# Task to carry out:
For the records below, print the lines from the line with "bpy.ops.object.mode_set(mode='EDIT')" through the line with "for i, p in" exactly as written; include both end lines and exclude the rest.

# Extracted entries:
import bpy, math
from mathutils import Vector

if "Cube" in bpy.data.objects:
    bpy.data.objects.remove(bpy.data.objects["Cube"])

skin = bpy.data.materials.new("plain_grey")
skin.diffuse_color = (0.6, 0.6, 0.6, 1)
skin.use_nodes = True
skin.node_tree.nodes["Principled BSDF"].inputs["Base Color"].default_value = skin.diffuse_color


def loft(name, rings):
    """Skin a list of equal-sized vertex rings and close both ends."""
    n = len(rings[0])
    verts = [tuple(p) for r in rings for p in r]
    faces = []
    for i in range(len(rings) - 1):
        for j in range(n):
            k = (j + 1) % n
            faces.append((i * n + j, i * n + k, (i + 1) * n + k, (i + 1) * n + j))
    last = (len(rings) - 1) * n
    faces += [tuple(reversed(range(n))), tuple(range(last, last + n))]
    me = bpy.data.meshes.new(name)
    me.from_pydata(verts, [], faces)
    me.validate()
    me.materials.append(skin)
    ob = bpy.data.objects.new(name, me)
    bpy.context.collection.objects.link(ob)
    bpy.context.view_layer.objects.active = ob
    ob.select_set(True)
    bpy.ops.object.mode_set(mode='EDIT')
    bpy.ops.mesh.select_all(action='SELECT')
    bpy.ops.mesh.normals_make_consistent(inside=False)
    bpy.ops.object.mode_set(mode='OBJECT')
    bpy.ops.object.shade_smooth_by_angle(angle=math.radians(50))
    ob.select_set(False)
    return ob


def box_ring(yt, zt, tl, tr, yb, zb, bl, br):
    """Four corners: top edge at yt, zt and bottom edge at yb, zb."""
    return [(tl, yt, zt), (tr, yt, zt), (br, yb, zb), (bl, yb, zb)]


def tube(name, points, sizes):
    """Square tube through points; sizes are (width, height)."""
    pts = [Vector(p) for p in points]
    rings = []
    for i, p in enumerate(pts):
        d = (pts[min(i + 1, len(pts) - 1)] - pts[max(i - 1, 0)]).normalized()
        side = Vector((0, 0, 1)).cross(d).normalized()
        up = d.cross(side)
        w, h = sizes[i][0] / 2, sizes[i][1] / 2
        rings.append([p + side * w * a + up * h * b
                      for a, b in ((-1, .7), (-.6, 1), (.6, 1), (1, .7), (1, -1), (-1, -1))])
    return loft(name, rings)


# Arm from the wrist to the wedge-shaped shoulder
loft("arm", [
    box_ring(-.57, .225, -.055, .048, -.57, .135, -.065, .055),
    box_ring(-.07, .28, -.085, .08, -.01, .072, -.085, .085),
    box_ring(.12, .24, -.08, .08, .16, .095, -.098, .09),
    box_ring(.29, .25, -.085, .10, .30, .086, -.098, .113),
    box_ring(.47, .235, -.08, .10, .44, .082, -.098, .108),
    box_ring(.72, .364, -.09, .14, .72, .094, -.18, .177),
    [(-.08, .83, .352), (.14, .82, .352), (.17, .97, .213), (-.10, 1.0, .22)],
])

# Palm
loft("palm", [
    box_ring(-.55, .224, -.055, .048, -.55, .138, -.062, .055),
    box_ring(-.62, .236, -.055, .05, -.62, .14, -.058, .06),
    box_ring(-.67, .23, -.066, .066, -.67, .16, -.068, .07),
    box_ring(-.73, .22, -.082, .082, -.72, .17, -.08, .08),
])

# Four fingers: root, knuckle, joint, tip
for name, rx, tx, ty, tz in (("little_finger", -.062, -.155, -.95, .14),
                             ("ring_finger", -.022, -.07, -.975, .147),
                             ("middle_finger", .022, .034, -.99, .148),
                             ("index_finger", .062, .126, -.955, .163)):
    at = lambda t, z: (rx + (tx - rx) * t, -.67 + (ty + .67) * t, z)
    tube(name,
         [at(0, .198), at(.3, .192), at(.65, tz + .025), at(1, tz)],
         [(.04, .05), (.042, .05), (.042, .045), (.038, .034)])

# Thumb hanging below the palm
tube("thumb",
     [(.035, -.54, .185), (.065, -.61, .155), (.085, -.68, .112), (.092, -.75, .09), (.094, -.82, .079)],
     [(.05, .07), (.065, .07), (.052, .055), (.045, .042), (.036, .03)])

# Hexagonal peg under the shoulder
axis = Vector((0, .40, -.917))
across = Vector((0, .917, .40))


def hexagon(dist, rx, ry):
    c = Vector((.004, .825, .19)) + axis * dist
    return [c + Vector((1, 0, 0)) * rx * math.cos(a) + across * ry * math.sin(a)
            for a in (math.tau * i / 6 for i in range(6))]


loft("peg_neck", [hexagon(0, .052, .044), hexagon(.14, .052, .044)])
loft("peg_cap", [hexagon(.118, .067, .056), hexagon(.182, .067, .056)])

# Expected answer:
    bpy.ops.object.mode_set(mode='EDIT')
    bpy.ops.mesh.select_all(action='SELECT')
    bpy.ops.mesh.normals_make_consistent(inside=False)
    bpy.ops.object.mode_set(mode='OBJECT')
    bpy.ops.object.shade_smooth_by_angle(angle=math.radians(50))
    ob.select_set(False)
    return ob


def box_ring(yt, zt, tl, tr, yb, zb, bl, br):
    """Four corners: top edge at yt, zt and bottom edge at yb, zb."""
    return [(tl, yt, zt), (tr, yt, zt), (br, yb, zb), (bl, yb, zb)]


def tube(name, points, sizes):
    """Square tube through points; sizes are (width, height)."""
    pts = [Vector(p) for p in points]
    rings = []
    for i, p in enumerate(pts):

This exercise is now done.